Beating the Odds
Readers may feel overwhelmed at the prospect of such a comprehensive, multi-layered approach. You may be saying to yourself, “That all sounds great in theory, but implementing all those security measures would grind my network to a halt.” And this is a natural concern of course. In fact, worries about loss of performance or network availability is often the primary reason – not cost – why organizations choose not to deploy adequate security.
Typical software-only approaches suffer from three shortcomings:
Mellanox overcomes any performance concerns resulting from robust security measures by increasing network speeds and performing security processing within each network node. Hardware-based security can prevent malware from getting onto the network or crossing between server nodes with Mellanox SmartNICs acting like security guard posts on individual servers. In addition to implementing normal security functions, these adapter cards can monitor traffic and provide telemetry metadata to a centralized workstation. If an issue is identified, any specific traffic flow or server can be shut down before it impacts the entire network. As a bonus, this highly-distributed security scales far better than traditional security appliances at the network edge.
Finally, hospitals – or any organization for that matter – should be exploring the potential that Artificial Intelligence (AI) may hold for security. AI security uses heuristic learning methods, moving away from simple malware signature detection or rigid security policies that are nearly impossible to scale. AI-based system watch the network behavior under normal conditions, learning what a healthy network looks like and if an anomaly arises, quickly flag abnormalities. It can be seen that having distributed hardware security “agents” throughout the data center offers broad visibility to such AI-based tools and also affords the trusted mechanisms to shut off attack traffic at individual nodes.

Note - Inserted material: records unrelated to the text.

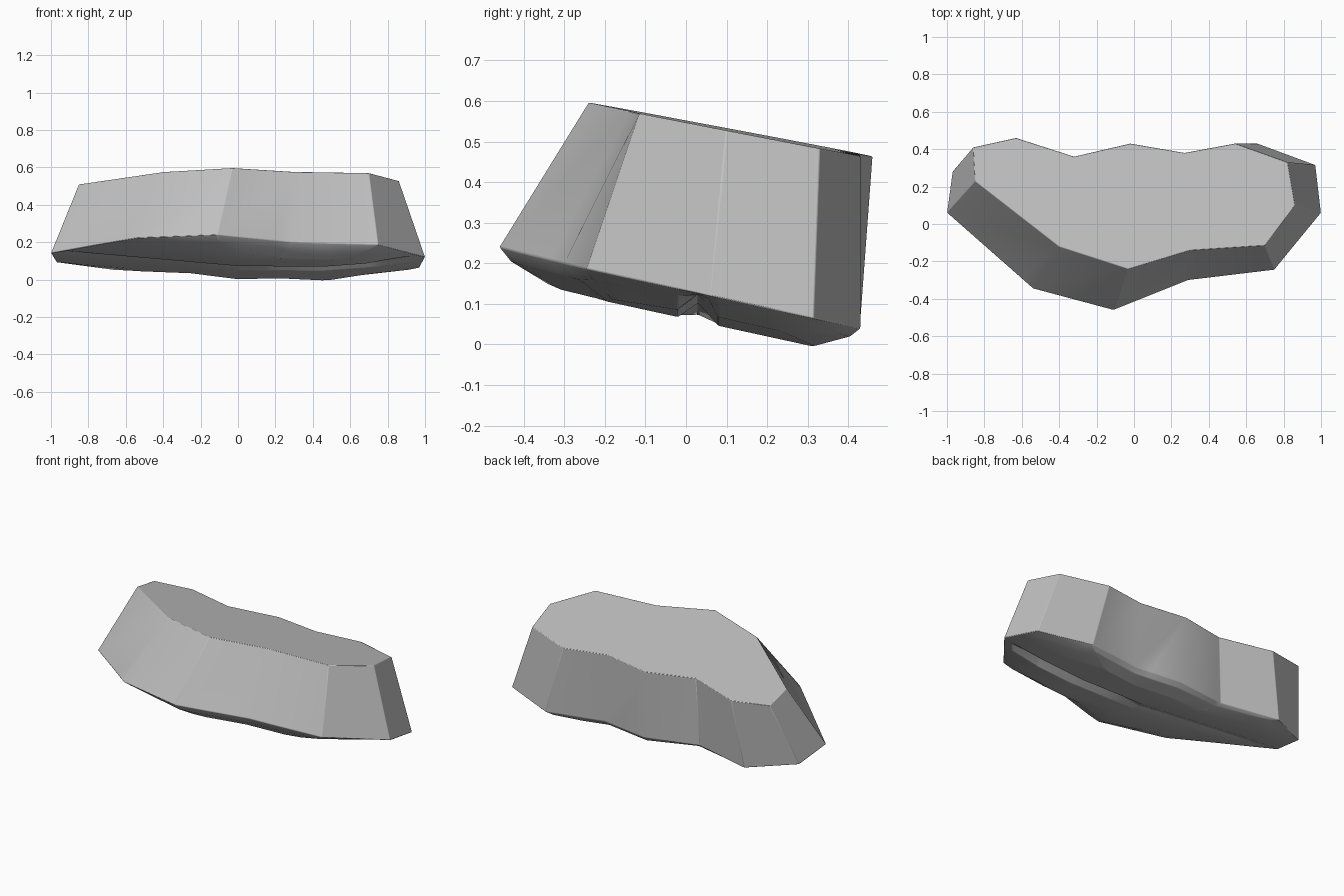
import bpy, bmesh, math
from mathutils import Vector

cube = bpy.data.objects.get("Cube")
if cube:
    bpy.data.objects.remove(cube, do_unlink=True)

stone = bpy.data.materials.new("stone_grey")
stone.use_nodes = True
GREY = (0.53, 0.53, 0.53, 1)
stone.diffuse_color = GREY
stone.node_tree.nodes["Principled BSDF"].inputs["Base Color"].default_value = GREY
stone.node_tree.nodes["Principled BSDF"].inputs["Roughness"].default_value = 0.9

# Outlines of the tilted top and of the wider foot, corner for corner
TOP = [(-.86, .41), (-.85, .23), (-.40, -.12), (-.03, -.24), (.30, -.14), (.70, -.115),
       (.86, .10), (.82, .33), (.54, .43), (.27, .38), (-.02, .43), (-.32, .36), (-.63, .46)]
FOOT = [(-.97, .28), (-1, .06), (-.54, -.345), (-.11, -.46), (.29, -.30), (.75, -.245),
        (1, .06), (.97, .315), (.66, .43), (.30, .37), (0, .41), (-.34, .35), (-.70, .43)]


def top_plane(x, y):
    return .55 - .193 * y - .004 * x


def foot_plane(x, y):
    return .146 - .218 * y - .01 * x


def ring(bm, outline, plane, drop=0.0, scale=1.0):
    """Closed loop of vertices on a tilted plane, lowered by drop."""
    return [bm.verts.new((x * scale, y * scale, plane(x * scale, y * scale) - drop))
            for x, y in outline]


def swelling(x):
    """The underside swells most in the middle and flattens out at both ends."""
    if x < 0:
        return max(.25, 1 + x)
    return 1 - .6 * max(0, x - .45) / .55


bm = bmesh.new()
rings = [ring(bm, TOP, top_plane), ring(bm, FOOT, foot_plane, .008),
         ring(bm, FOOT, foot_plane, .04, .94), ring(bm, FOOT, foot_plane, .078, .74)]

# Side walls, then the underside
under = []
for level, (upper, lower) in enumerate(zip(rings, rings[1:])):
    n = len(upper)
    for i in range(n):
        j = (i + 1) % n
        face = bm.faces.new((upper[i], lower[i], lower[j], upper[j]))
        if level > 0:
            under.append(face)
bm.faces.new(rings[0])
under.append(bm.faces.new(rings[-1][::-1]))

# Cut the underside into a coarse grid, finer along the groove
cuts = [((0, y, 0), (0, 1, 0)) for y in (-.15, -.02, .03, .08, .2)]
cuts += [((x, 0, 0), (1, 0, 0)) for x in (-.6, -.3, 0, .2, .45, .7)]
for co, normal in cuts:
    geom = set(under)
    for f in under:
        geom.update(f.edges, f.verts)
    result = bmesh.ops.bisect_plane(bm, geom=list(geom), plane_co=Vector(co),
                                    plane_no=Vector(normal), dist=1e-5)
    under = [g for g in result["geom"] if isinstance(g, bmesh.types.BMFace)]

# Shape the swelling; a groove, deeper on the model's left, parts two lobes
under_set = set(under)
for v in {v for f in under for v in f.verts}:
    level = foot_plane(v.co.x, v.co.y)
    drop = (level - v.co.z) * swelling(v.co.x)
    if under_set.issuperset(v.link_faces):
        groove = max(0, 1 - abs(v.co.y - .03) / .05)
        drop -= groove * (.045 if .1 < v.co.x < .75 else .012)
    v.co.z = level - drop

bmesh.ops.recalc_face_normals(bm, faces=bm.faces[:])
mesh = bpy.data.meshes.new("rock_slab")
bm.to_mesh(mesh)
bm.free()
mesh.materials.append(stone)
rock = bpy.data.objects.new("rock_slab", mesh)
bpy.context.collection.objects.link(rock)

# Softly worn corners
bevel = rock.modifiers.new("worn_edges", "BEVEL")
bevel.width = .006
bevel.segments = 2
bevel.limit_method = "ANGLE"
bevel.angle_limit = math.radians(25)

bpy.context.view_layer.objects.active = rock
rock.select_set(True)
bpy.ops.object.shade_smooth_by_angle(angle=math.radians(25))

This may all sound daunting, but security breaches are becoming more frequent and more costly for everyone involved. With all of the highly sensitive data that has the potential to be stolen, hospitals should reevaluate their security measures today. Otherwise, they risk becoming the next Erie Country Medical Center or Equifax and spending millions of dollars – not to mention the lost customer confidence – trying to recover from what could have been a preventable breach.